DATA IN THIS EXERCISE

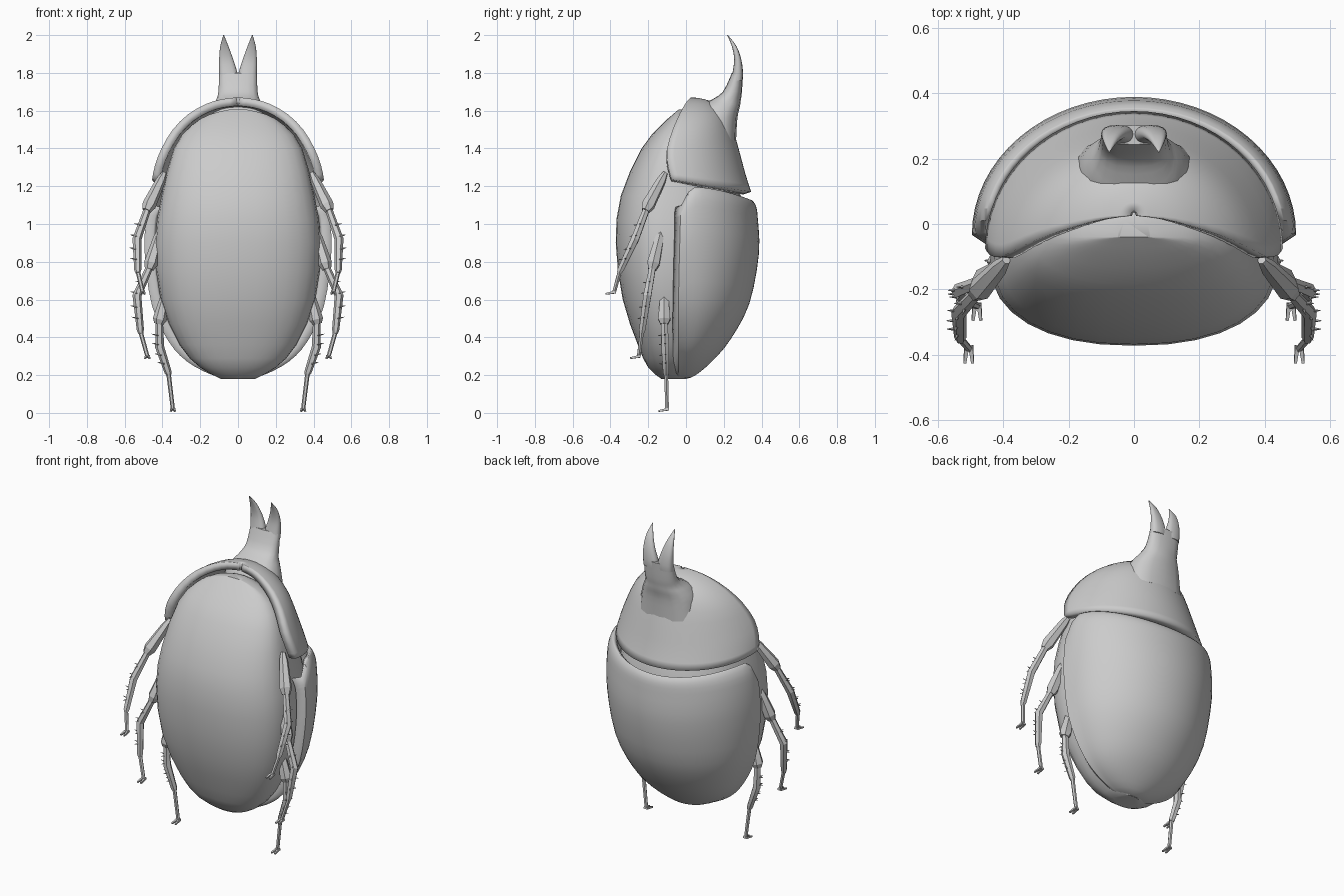
import bpy, bmesh, math
from mathutils import Vector

if "Cube" in bpy.data.objects:
    bpy.data.objects.remove(bpy.data.objects["Cube"], do_unlink=True)

grey = bpy.data.materials.new("plain_grey")
grey.use_nodes = True
grey.diffuse_color = (0.6, 0.6, 0.6, 1)
grey.node_tree.nodes["Principled BSDF"].inputs["Base Color"].default_value = (0.6, 0.6, 0.6, 1)


def finish(bm, name, angle=35, thickness=0):
    bmesh.ops.remove_doubles(bm, verts=bm.verts, dist=0.0005)
    mesh = bpy.data.meshes.new(name)
    bm.to_mesh(mesh)
    bm.free()
    mesh.materials.append(grey)
    obj = bpy.data.objects.new(name, mesh)
    bpy.context.collection.objects.link(obj)
    if thickness:
        wall = obj.modifiers.new("wall", 'SOLIDIFY')
        wall.thickness, wall.offset = thickness, -1
    bpy.ops.object.select_all(action='DESELECT')
    obj.select_set(True)
    bpy.context.view_layer.objects.active = obj
    bpy.ops.object.shade_smooth_by_angle(angle=math.radians(angle))
    return obj


def loft(bm, rings, closed=True):
    """Skin a list of equal-length point rings; closed rings get end caps."""
    rows = [[bm.verts.new(p) for p in ring] for ring in rings]
    n = len(rows[0])
    for a, b in zip(rows, rows[1:]):
        for j in range(n if closed else n - 1):
            k = (j + 1) % n
            bm.faces.new((a[j], a[k], b[k], b[j]))
    if closed:
        bm.faces.new(rows[0][::-1])
        bm.faces.new(rows[-1])


def dense(keys, steps):
    """Catmull-Rom interpolation of a short table of section sizes."""
    out = []
    for i in range(len(keys) - 1):
        p = [keys[max(0, min(len(keys) - 1, i + d))] for d in (-1, 0, 1, 2)]
        for s in range(steps):
            t = s / steps
            out.append([b + 0.5 * t * (c - a + t * (2*a - 5*b + 4*c - d + t * (3*(b - c) + d - a)))
                        for a, b, c, d in zip(*p)])
    return out + [list(keys[-1])]


def power(v, e):
    return math.copysign(abs(v) ** e, v)


# Belly and head: z, half width, front y, back y
body_keys = [(0.18, 0.09, -0.13, 0.0), (0.24, 0.2, -0.2, 0.06), (0.36, 0.31, -0.255, 0.15),
             (0.6, 0.41, -0.335, 0.28), (0.9, 0.44, -0.372, 0.33), (1.15, 0.405, -0.345, 0.29),
             (1.4, 0.34, -0.235, 0.18), (1.52, 0.25, -0.135, 0.1), (1.58, 0.15, -0.07, 0.06),
             (1.605, 0.05, -0.04, 0.02)]
rings = []
for z, w, front, back in dense(body_keys, 2):
    mid = min(-0.04, front + 0.1 * w + 0.3 * (back - front))
    ring = []
    for j in range(32):
        t = math.tau * j / 32
        c, s = power(math.cos(t), 0.88), power(math.sin(t), 0.88)
        ring.append((w * c, mid + s * (back - mid if s > 0 else mid - front), z))
    rings.append(ring)
bm = bmesh.new()
loft(bm, rings)
finish(bm, "belly")

# Wing case: height fraction, half width, edge y, back y
case_keys = [(0, 0.02, -0.03, 0.0), (0.02, 0.13, -0.04, 0.05), (0.1, 0.27, -0.04, 0.14),
             (0.22, 0.37, -0.04, 0.235), (0.42, 0.455, -0.04, 0.335), (0.7, 0.493, -0.035, 0.386),
             (0.9, 0.49, -0.03, 0.38), (0.97, 0.475, -0.03, 0.37), (1, 0.455, -0.025, 0.35)]


def case_top(s):
    return 1.1 + 0.1 * min(1, s / 0.2) ** 0.5 - 0.075 * s * s


rings = []
for f, w, edge, back in dense(case_keys, 3):
    lip = min(0.045, w * 0.3)
    ring = [(w - lip, edge - 0.03, 0.18 + f * 0.91)]
    for j in range(33):
        t = math.pi * j / 32
        s = math.sin(t)
        ring.append((w * math.cos(t), edge + (back - edge) * s, 0.18 + f * (case_top(s) - 0.18)))
    ring.append((lip - w, edge - 0.03, 0.18 + f * 0.91))
    rings.append(ring)
bm = bmesh.new()
loft(bm, rings, closed=False)
finish(bm, "wing_case", 30, 0.03)

# Neck shield: z, half width, rim y, back y
shield_keys = [(1.235, 0.455, -0.075, 0.345), (1.31, 0.44, -0.095, 0.315), (1.4, 0.405, -0.1, 0.285),
               (1.5, 0.345, -0.07, 0.25), (1.58, 0.265, -0.035, 0.215), (1.635, 0.17, -0.005, 0.16),
               (1.66, 0.09, 0.015, 0.1), (1.67, 0.01, 0.025, 0.04)]
rings = []
for z, w, rim, back in dense(shield_keys, 2):
    drop = 0.065 * max(0, (1.5 - z) / 0.265)
    rings.append([(w * math.cos(t), rim + (back - rim) * math.sin(t), z - drop * math.sin(t))
                  for t in (math.pi * j / 32 for j in range(33))])
bm = bmesh.new()
loft(bm, rings, closed=False)
finish(bm, "neck_shield", 35, 0.045)


def oval(x, half, front, back, z, n=16):
    mid, deep = (front + back) / 2, (back - front) / 2
    return [(x + half * power(math.cos(math.tau * j / n), 0.75),
             mid + deep * power(math.sin(math.tau * j / n), 0.85), z) for j in range(n)]


# Horn trunk: z, half width, front y, back y
trunk_keys = [(1.44, 0.19, 0.05, 0.265), (1.56, 0.17, 0.04, 0.272), (1.62, 0.14, 0.075, 0.285),
              (1.655, 0.117, 0.13, 0.29), (1.7, 0.104, 0.195, 0.296), (1.8, 0.1, 0.243, 0.302)]
bm = bmesh.new()
loft(bm, [oval(0, w, f, b, z) for z, w, f, b in dense(trunk_keys, 3)])
finish(bm, "horn_trunk", 50)

# Forked tips: z, inner x, outer x, front y, back y
prong_keys = [(1.76, 0.0, 0.099, 0.237, 0.3), (1.8, 0.003, 0.1, 0.246, 0.302), (1.87, 0.025, 0.1, 0.255, 0.293),
              (1.94, 0.05, 0.094, 0.243, 0.268), (2.0, 0.074, 0.078, 0.218, 0.222)]
for side, label in ((1, "left"), (-1, "right")):
    bm = bmesh.new()
    loft(bm, [oval(side * (a + b) / 2, (b - a) / 2, f, k, z) for z, a, b, f, k in dense(prong_keys, 3)])
    finish(bm, label + "_horn_tip", 50)


def limb(bm, points, radii, n=6):
    """Faceted tube through points, one radius each."""
    pts = [Vector(p) for p in points]
    rings = []
    for i, p in enumerate(pts):
        d = (pts[min(i + 1, len(pts) - 1)] - pts[max(i - 1, 0)]).normalized()
        u = d.cross(Vector((0, 1, 0.1))).normalized()
        v = d.cross(u)
        rings.append([p + radii[i] * (u * math.cos(math.tau * j / n) + v * math.sin(math.tau * j / n))
                      for j in range(n)])
    loft(bm, rings)


# Legs: hip, knee, shin middle, ankle, toe
legs = {
    "front": [(0.39, -0.11, 1.27), (0.485, -0.215, 1.07), (0.535, -0.27, 0.92), (0.53, -0.355, 0.74), (0.505, -0.38, 0.64)],
    "middle": [(0.41, -0.13, 0.97), (0.47, -0.18, 0.76), (0.535, -0.205, 0.62), (0.515, -0.235, 0.42), (0.48, -0.25, 0.3)],
    "hind": [(0.38, -0.115, 0.64), (0.42, -0.115, 0.47), (0.415, -0.11, 0.35), (0.365, -0.105, 0.2), (0.345, -0.1, 0.02)],
}
for where, path in legs.items():
    for side, label in ((1, "left"), (-1, "right")):
        hip, knee, shin, ankle, toe = [Vector((side * x, y, z)) for x, y, z in path]
        bm = bmesh.new()
        limb(bm, [hip, hip.lerp(knee, 0.2), hip.lerp(knee, 0.85), knee], [0.014, 0.026, 0.037, 0.024])
        limb(bm, [hip.lerp(knee, 0.9), shin, shin.lerp(ankle, 0.9), ankle], [0.019, 0.024, 0.019, 0.013])
        limb(bm, [shin.lerp(ankle, 0.95), toe], [0.012, 0.011])
        # Claws at the toe
        for spread in (-0.012, 0.012):
            tip = toe + Vector((spread, -0.045, -0.01))
            limb(bm, [toe + Vector((spread / 2, 0.008, 0)), tip], [0.01, 0.006], 4)
        # Spines along the shin
        for k in range(4):
            root = knee.lerp(shin, 0.5 + 0.4 * k) if k < 2 else shin.lerp(ankle, 0.3 * k - 0.3)
            for way in ((side * 0.04, 0, 0.008), (side * 0.015, -0.035, 0)):
                limb(bm, [root, root + Vector(way)], [0.009, 0.001], 4)
        bmesh.ops.recalc_face_normals(bm, faces=bm.faces)
        finish(bm, f"{label}_{where}_leg", 20)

WHAT THIS TASK INVOLVES
Copy the stretch of the records above that runs from the line with "hip, knee, shin, ankle, toe" through the line with "0.024, 0.019, 0.013])". Both end lines belong in the copy, and nothing else does.

ANSWER SECTION
        hip, knee, shin, ankle, toe = [Vector((side * x, y, z)) for x, y, z in path]
        bm = bmesh.new()
        limb(bm, [hip, hip.lerp(knee, 0.2), hip.lerp(knee, 0.85), knee], [0.014, 0.026, 0.037, 0.024])
        limb(bm, [hip.lerp(knee, 0.9), shin, shin.lerp(ankle, 0.9), ankle], [0.019, 0.024, 0.019, 0.013])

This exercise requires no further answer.